Art through the ages

Exhibition showcases the work of two local artists, both of whom take the viewer back in time.

Local inspirations: Artwork by Barb Baur and Luka Lakuriqi will be on display at Prudential Bank in Holmesburg through March 5. LOGAN KRUM / TIMES PHOTOS

You can’t travel through time, but as a local artist worded it, art can help you get close.

Just check out the work of Barb Baur and Luka Lakuriqi, now being showcased as the first ever arts display at Prudential Bank at the corner of Frankford Avenue and Rhawn Street. The jewelry maker and sketch artist are proud to have their work on display, while showcasing different periods of time.

“The idea was to recreate Holmesburg through the ages,” Lakuriqi said. “Since time machines are hard to come by, I decided to show a slice of space through time.”

Lakuriqi’s architectural background and love of his community made him a natural choice to display his work. The Northeast Times previously wrote about Lakuriqi’s hand-drawn Mayfair-themed postcards.

On display are four sketches of historic sites in the area; the Green Tree Hotel, the King’s Highway Bridge, the Trestle and Lower Dublin Academy.

Similar to his postcards, Lakuriqi’s sketches focus on buildings that are not obvious choices to draw.

“I love everyday, local places,” he said. “Streets, storefronts, houses and where people work tell us a lot, not only about history and our neighborhood, but also ourselves and the way we relate to the world.”

Baur’s jewelry also evokes another time, but this one is much longer ago and further away — the Viking age, to be exact.

Baur creates colorful wearable pieces such as necklaces and bracelets as part of her self-owned local business, Fair Winds Jewelry. At a glance, her work may seem unmovable, but the 3D-printed pieces are made of a complex system of movable parts.

Her inspiration is a unique one — growing up, she spent 10 years living on a boat before returning to the Northeast.

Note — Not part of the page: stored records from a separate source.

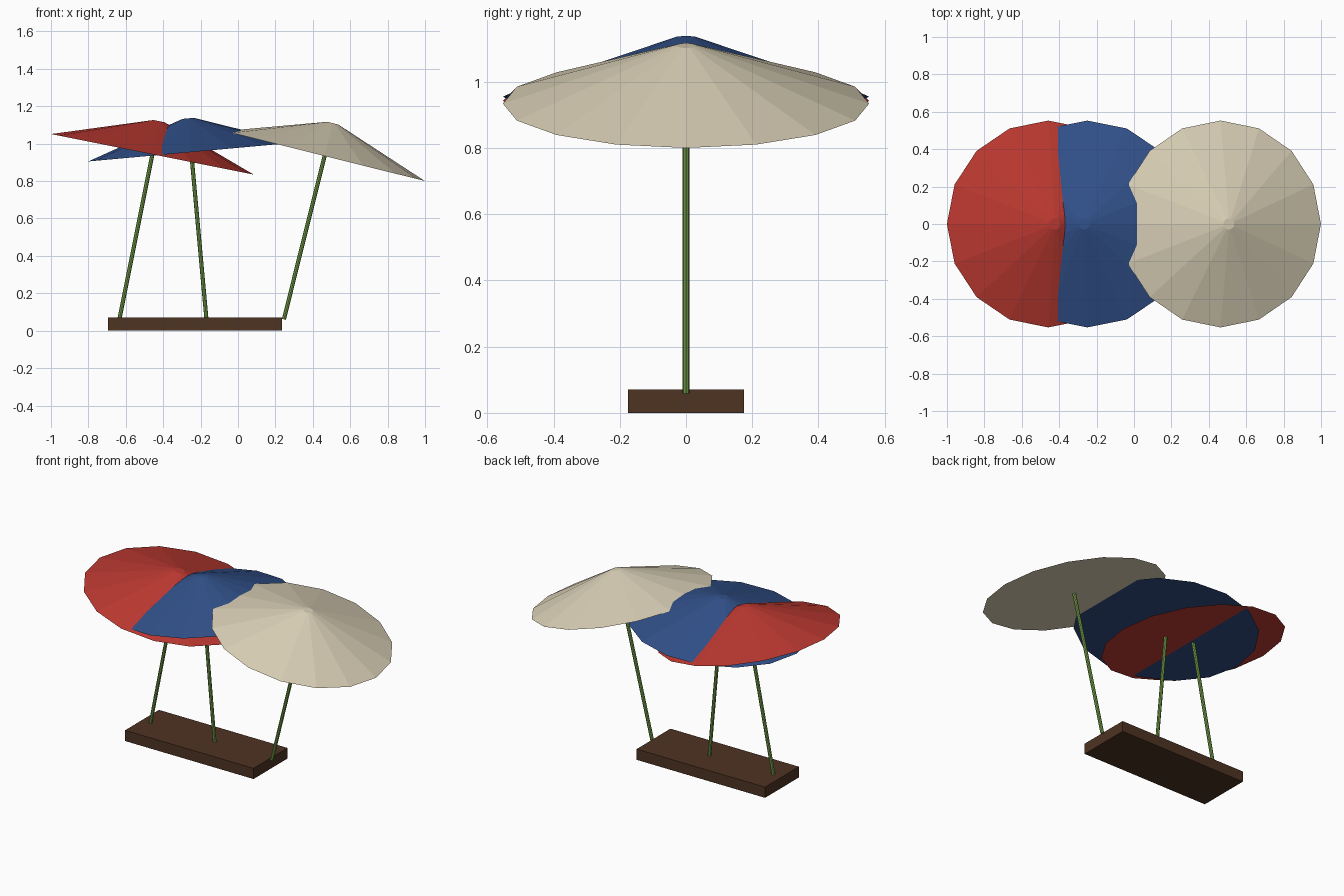
import bpy, bmesh
from math import radians
from mathutils import Matrix, Vector

cube = bpy.data.objects.get("Cube")
if cube:
    bpy.data.objects.remove(cube, do_unlink=True)


def material(name, rgb):
    mat = bpy.data.materials.new(name)
    mat.use_nodes = True
    mat.diffuse_color = (*rgb, 1)
    mat.node_tree.nodes["Principled BSDF"].inputs["Base Color"].default_value = (*rgb, 1)
    return mat


def add_object(name, bm, mat):
    mesh = bpy.data.meshes.new(name)
    bm.to_mesh(mesh)
    bm.free()
    mesh.materials.append(mat)
    obj = bpy.data.objects.new(name, mesh)
    bpy.context.collection.objects.link(obj)
    return obj


def frustum(name, mat, sides, bottom, top, z0, z1, frame):
    """Capped cone or cylinder between two heights in a tilted frame."""
    bm = bmesh.new()
    bmesh.ops.create_cone(bm, cap_ends=True, segments=sides, radius1=bottom,
                          radius2=top, depth=z1 - z0,
                          matrix=Matrix.Translation((0, 0, (z0 + z1) / 2)))
    add_object(name, bm, mat).matrix_world = frame


red = material("red canopy", (0.5, 0.04, 0.03))
blue = material("blue canopy", (0.03, 0.08, 0.25))
beige = material("beige canopy", (0.7, 0.63, 0.47))
green = material("green pole", (0.18, 0.36, 0.07))
brown = material("brown wood", (0.076, 0.033, 0.016))

# Base slab
bm = bmesh.new()
bmesh.ops.create_cube(bm, size=1)
bmesh.ops.scale(bm, vec=Vector((0.93, 0.35, 0.07)), verts=bm.verts)
bmesh.ops.translate(bm, vec=Vector((-0.23, 0, 0.035)), verts=bm.verts)
add_object("base", bm, brown)

# Three parasols: canopy centre, lean towards +x in degrees
PARASOLS = (
    ("right", red, -0.458, 0.943, 11.3),
    ("middle", blue, -0.25, 0.955, -5.2),
    ("left", beige, 0.463, 0.934, 14.0),
)
for side, mat, x, z, lean in PARASOLS:
    frame = Matrix.Translation((x, 0, z)) @ Matrix.Rotation(radians(lean), 4, "Y")
    frustum(side + "_canopy", mat, 16, 0.553, 0.03, 0, 0.181, frame)
    frustum(side + "_pole", green, 8, 0.011, 0.011, -0.9, 0.02, frame)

At first glance, her work may seem ambiguous, but upon closer inspection one could spot inspiration from the wind, sea and Viking age.

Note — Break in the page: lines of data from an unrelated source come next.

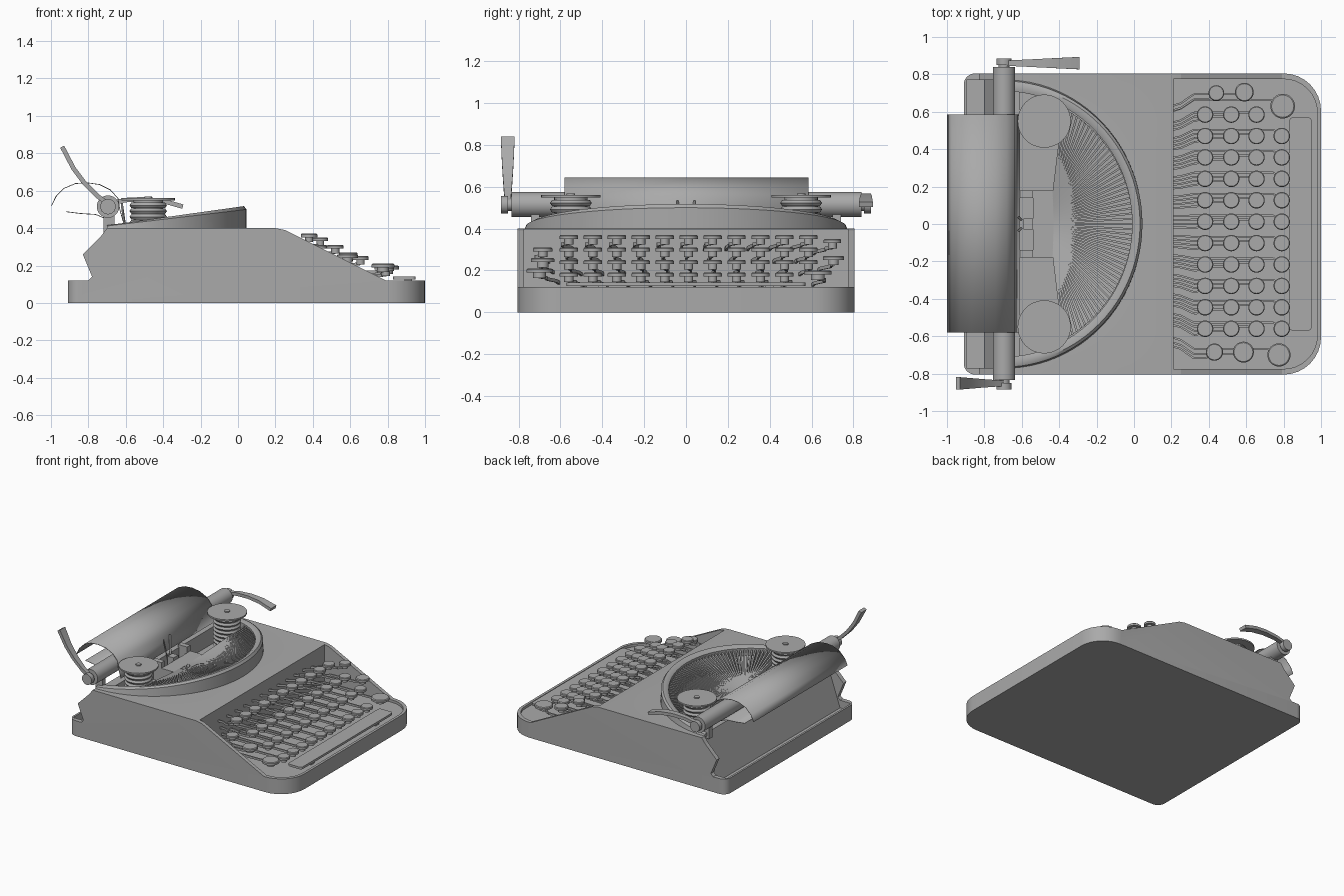
import bpy, bmesh
from math import sin, cos, pi, radians
from mathutils import Vector, Matrix

if "Cube" in bpy.data.objects:
    bpy.data.objects.remove(bpy.data.objects["Cube"], do_unlink=True)

grey = bpy.data.materials.new("plain grey")
grey.use_nodes = True
tone = (0.4, 0.4, 0.4, 1)
grey.diffuse_color = tone
grey.node_tree.nodes["Principled BSDF"].inputs["Base Color"].default_value = tone


def finish(name, bm, smooth=True):
    bmesh.ops.recalc_face_normals(bm, faces=bm.faces)
    mesh = bpy.data.meshes.new(name)
    bm.to_mesh(mesh)
    bm.free()
    mesh.materials.append(grey)
    obj = bpy.data.objects.new(name, mesh)
    bpy.context.collection.objects.link(obj)
    if smooth:
        bpy.ops.object.select_all(action="DESELECT")
        obj.select_set(True)
        bpy.context.view_layer.objects.active = obj
        bpy.ops.object.shade_smooth_by_angle(angle=radians(35))
    return obj


def prism(bm, bottom, top):
    """Solid between two matching loops of points."""
    a = [bm.verts.new(p) for p in bottom]
    b = [bm.verts.new(p) for p in top]
    n = len(a)
    bm.faces.new(a[::-1])
    bm.faces.new(b)
    for i in range(n):
        j = (i + 1) % n
        bm.faces.new((a[i], a[j], b[j], b[i]))


def upright(bm, plan, z0, z1):
    prism(bm, [(x, y, z0) for x, y in plan], [(x, y, z1) for x, y in plan])


def sideways(bm, profile, y0, y1):
    prism(bm, [(x, y0, z) for x, z in profile], [(x, y1, z) for x, z in profile])


def box(bm, x0, x1, y0, y1, z0, z1):
    upright(bm, [(x0, y0), (x1, y0), (x1, y1), (x0, y1)], z0, z1)


def disc(bm, x, y, z0, z1, r0, r1=None, n=32):
    bmesh.ops.create_cone(bm, cap_ends=True, segments=n, radius1=r0,
                          radius2=r1 or r0, depth=z1 - z0,
                          matrix=Matrix.Translation((x, y, (z0 + z1) / 2)))


def rod(bm, x, z, y0, y1, r, n=32):
    spot = Matrix.Translation((x, (y0 + y1) / 2, z)) @ Matrix.Rotation(pi / 2, 4, "X")
    bmesh.ops.create_cone(bm, cap_ends=True, segments=n, radius1=r, radius2=r,
                          depth=y1 - y0, matrix=spot)


def bar(bm, p, q, w, h):
    p, q = Vector(p), Vector(q)
    side = (q - p).cross(Vector((0, 0, 1))).normalized() * w / 2
    up = Vector((0, 0, h / 2))
    corners = (side + up, -side + up, -side - up, side - up)
    prism(bm, [p + c for c in corners], [q + c for c in corners])


def rounded_plan(x0, x1, half, r_back, r_front, n=8):
    pts = []
    for x, y, r, start in ((x1, half, r_front, 0), (x0, half, r_back, 1),
                           (x0, -half, r_back, 2), (x1, -half, r_front, 3)):
        cx = x - r if x > 0.5 else x + r
        cy = y - r if y > 0 else y + r
        for i in range(n + 1):
            a = (start + i / n) * pi / 2
            pts.append((cx + r * cos(a), cy + r * sin(a)))
    return pts


def carve(obj, bm, operation="DIFFERENCE"):
    cutter = finish("cutter", bm, False)
    mod = obj.modifiers.new("cut", "BOOLEAN")
    mod.operation, mod.solver, mod.object = operation, "EXACT", cutter
    bpy.context.view_layer.objects.active = obj
    bpy.ops.object.modifier_apply(modifier=mod.name)
    bpy.data.objects.remove(cutter, do_unlink=True)


# Body shell: rounded plan trimmed by the side profile
bm = bmesh.new()
upright(bm, rounded_plan(-0.91, 1, 0.805, 0.06, 0.2), 0, 0.5)
body = finish("body", bm)
bm = bmesh.new()
sideways(bm, [(-1.1, -0.1), (1.1, -0.1), (1.1, 0.12), (0.79, 0.12), (0.25, 0.39),
              (0.2, 0.4), (-0.7, 0.4), (-0.73, 0.36), (-0.83, 0.26), (-0.78, 0.14),
              (-0.8, 0.12), (-1.1, 0.12)], -1, 1)
carve(body, bm, "INTERSECT")

# Keyboard well
bm = bmesh.new()
well = [(max(x, 0.21), y) for x, y in rounded_plan(0.21, 0.98, 0.775, 0.001, 0.18)]
upright(bm, well, 0.1, 0.6)
carve(body, bm)

# Sloped back panel and rear tray
bm = bmesh.new()
sideways(bm, [(-0.895, 0.06), (-0.8, 0.06), (-0.665, 0.45), (-0.895, 0.45)], -0.77, 0.77)
carve(body, bm)


def arch(rx, ry, a, x0=-0.7):
    return x0 + rx * cos(a), ry * sin(a)


# Type basket opening
sweep = [radians(-90 + 180 * i / 48) for i in range(49)]
bm = bmesh.new()
upright(bm, [(max(x, -0.63), y) for x, y in (arch(0.69, 0.71, a) for a in sweep[2:-2])],
        0.27, 0.6)
carve(body, bm)
body.select_set(True)
bpy.context.view_layer.objects.active = body
bpy.ops.object.shade_smooth_by_angle(angle=radians(30))

# Raised cowl around the basket
bm = bmesh.new()
rows = []
for a in sweep:
    ring = []
    for rx, ry, lift in ((0.745, 0.775, -1), (0.745, 0.765, 0.85), (0.732, 0.75, 1),
                         (0.71, 0.725, 1), (0.69, 0.71, 0.9), (0.69, 0.71, -1)):
        x, y = arch(rx, ry, a)
        top = 0.415 + 0.14 * (x + 0.7)
        ring.append(bm.verts.new((x, y, 0.39 if lift < 0 else 0.39 + (top - 0.39) * lift)))
    rows.append(ring)
for r, s in zip(rows, rows[1:]):
    for i in range(6):
        j = (i + 1) % 6
        bm.faces.new((r[i], r[j], s[j], s[i]))
bm.faces.new(rows[0])
bm.faces.new(rows[-1][::-1])
finish("basket_cowl", bm)

# Fan of type bars and the tray below it
fan = [radians(-62 + 124 * i / 54) for i in range(55)]
bm, tray = bmesh.new(), bmesh.new()
edge = []
for a in fan:
    s = a / fan[-1]
    x, y = arch(0.69, 0.7, a)
    inner = (-0.43, 0.17 * s, 0.36)
    outer = (x, y, 0.4 + 0.1 * (x + 0.7))
    bar(bm, inner, outer, 0.011, 0.03)
    edge.append([tray.verts.new((p[0], p[1], p[2] - 0.03)) for p in (inner, outer)])
for e, f in zip(edge, edge[1:]):
    tray.faces.new((e[0], e[1], f[1], f[0]))
finish("type_bars", bm, False)
finish("type_bar_tray", tray)

# Type segment, guide and prongs
bm = bmesh.new()
box(bm, -0.54, -0.43, -0.18, 0.18, 0.27, 0.375)
for s in (-1, 1):
    box(bm, -0.62, -0.54, s * 0.16 - 0.02, s * 0.16 + 0.02, 0.27, 0.42)
    bar(bm, (-0.6, s * 0.02, 0.38), (-0.62, s * 0.04, 0.52), 0.012, 0.03)
box(bm, -0.59, -0.54, -0.03, 0.03, 0.27, 0.4)
finish("type_guide", bm, False)

# Ribbon spools
for s, side in ((-1, "right"), (1, "left")):
    bm = bmesh.new()
    x, y = -0.48, s * 0.55
    disc(bm, x, y, 0.548, 0.56, 0.142, n=48)
    disc(bm, x, y, 0.56, 0.568, 0.02)
    disc(bm, x, y, 0.27, 0.55, 0.08)
    for i in range(8):
        z = 0.29 + 0.031 * i
        disc(bm, x, y, z, z + 0.015, 0.09, 0.1)
        disc(bm, x, y, z + 0.015, z + 0.03, 0.1, 0.09)
    finish(side + "_spool", bm)

# Platen roller with end knobs
bm = bmesh.new()
px, pz = -0.695, 0.515
rod(bm, px, pz, -0.835, 0.84, 0.06, 40)
finish("platen", bm)
bm = bmesh.new()
for s in (-1, 1):
    for inner, outer, r in ((0.83, 0.855, 0.03), (0.85, 0.885, 0.042)):
        rod(bm, px, pz, min(s * inner, s * outer), max(s * inner, s * outer), r, 14)
finish("platen_knobs", bm)

# Platen carriage supports
bm = bmesh.new()
for s in (-1, 1):
    box(bm, -0.72, -0.66, s * 0.72 - 0.02, s * 0.72 + 0.02, 0.37, 0.48)
finish("platen_supports", bm, False)


# Curved, widening carriage levers
def lever(name, path, y):
    bm = bmesh.new()
    rings = []
    for i, (x, z) in enumerate(path):
        w = 0.013 + 0.02 * i / (len(path) - 1)
        ahead = Vector(path[min(i + 1, len(path) - 1)]) - Vector(path[max(i - 1, 0)])
        n = Vector((-ahead.y, ahead.x)).normalized() * 0.012
        rings.append([bm.verts.new((x + k * n.x, y + j * w, z + k * n.y))
                      for j, k in ((-1, -1), (1, -1), (1, 1), (-1, 1))])
    for r, s in zip(rings, rings[1:]):
        for i in range(4):
            bm.faces.new((r[i], r[i - 1], s[i - 1], s[i]))
    bm.faces.new(rings[0])
    bm.faces.new(rings[-1])
    finish(name, bm)


lever("right_carriage_lever", [(-0.68, 0.52), (-0.75, 0.57), (-0.82, 0.64),
                               (-0.88, 0.72), (-0.94, 0.835)], -0.852)
lever("left_carriage_lever", [(-0.7, 0.53), (-0.6, 0.55), (-0.5, 0.555),
                              (-0.4, 0.545), (-0.295, 0.515)], 0.86)

# Paper sheet wrapped over the platen
bm = bmesh.new()
sheet = [(-0.999, 0.52), (-0.975, 0.57), (-0.93, 0.615), (-0.87, 0.64), (-0.81, 0.645),
         (-0.74, 0.635), (-0.68, 0.605), (-0.64, 0.56), (-0.63, 0.5), (-0.61, 0.43)]
under = [(-0.92, 0.49), (-0.84, 0.48), (-0.76, 0.475), (-0.7, 0.45)]
for line in (sheet, under):
    pairs = [[bm.verts.new((x, y, z)) for y in (-0.58, 0.585)] for x, z in line]
    for p, q in zip(pairs, pairs[1:]):
        bm.faces.new((p[0], p[1], q[1], q[0]))
paper = finish("paper", bm)
paper.modifiers.new("thickness", "SOLIDIFY").thickness = 0.004

# Keys: eleven columns by four rows, plus larger ones at the ends
keys = []
row_x, row_z = (0.38, 0.52, 0.655, 0.79), (0.37, 0.31, 0.25, 0.19)
for c in range(11):
    for r in range(4):
        if (c, r) != (10, 3):
            keys.append((row_x[r], -0.56 + 0.1145 * c, row_z[r], 0.044, r))
keys += [(0.44, 0.7, 0.35, 0.042, 0), (0.59, 0.705, 0.27, 0.05, 1),
         (0.795, 0.63, 0.2, 0.066, 3), (0.43, -0.685, 0.31, 0.046, 0),
         (0.585, -0.685, 0.26, 0.056, 1), (0.775, -0.7, 0.21, 0.062, 3)]
caps, arms = bmesh.new(), bmesh.new()
for x, y, z, r, row in keys:
    disc(caps, x, y, z - 0.02, z - 0.005, r)
    disc(caps, x, y, z - 0.005, z, r, r * 0.9)
    disc(caps, x, y, z - 0.045, z - 0.02, r * 0.5, n=12)
    lane = y + (row - 1.5) * 0.022
    path = [(0.205, lane * 0.91, z - 0.07), (0.25, lane * 0.93, z - 0.06),
            (0.32, lane, z - 0.05), (x - r, lane, z - 0.045), (x, y, z - 0.04)]
    for p, q in zip(path, path[1:]):
        bar(arms, p, q, 0.01, 0.016)
finish("key_caps", caps)
finish("key_levers", arms, False)

# Space bar
bm = bmesh.new()
bar_plan = rounded_plan(0.87, 0.95, 0.57, 0.02, 0.02, 4)
upright(bm, bar_plan, 0.125, 0.142)
for s in (-1, 1):
    box(bm, 0.89, 0.93, s * 0.4 - 0.02, s * 0.4 + 0.02, 0.09, 0.13)
finish("space_bar", bm)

“I really love the design of traditional sailing vessels and the way they interact with water and wind,” she said.

For example, one of the larger pieces on display is a yellow to red ombré necklace that at a glance looks fragile, but is actually made of about 40 intricately connected pieces ranging from 3D-printed material to sterling silver.

“They’re pieces that make a statement,” she said with a laugh while trying on a piece that wraps around the upper arm.

The display was arranged by Denise K. Montgomery, a manager at that Prudential Bank who wanted to bring an art installation to the bank — and also Holmesburg. Lakuriqi and Baur both work at the Tacony Arts LAB and were approached to display their art.

“We wanted to be the first to kickstart it so other artists would want to do it, too,” Baur said.

Baur teaches computer-aided design at Tacony LAB and also teaches classes at Temple University’s Fox School of Art. Her work is 3D-printed, but she believes most of the work in creating jewelry comes from the designing process.

The hope is to showcase other local artists’ work in the future. For now, the current display will be shown through March 5. ••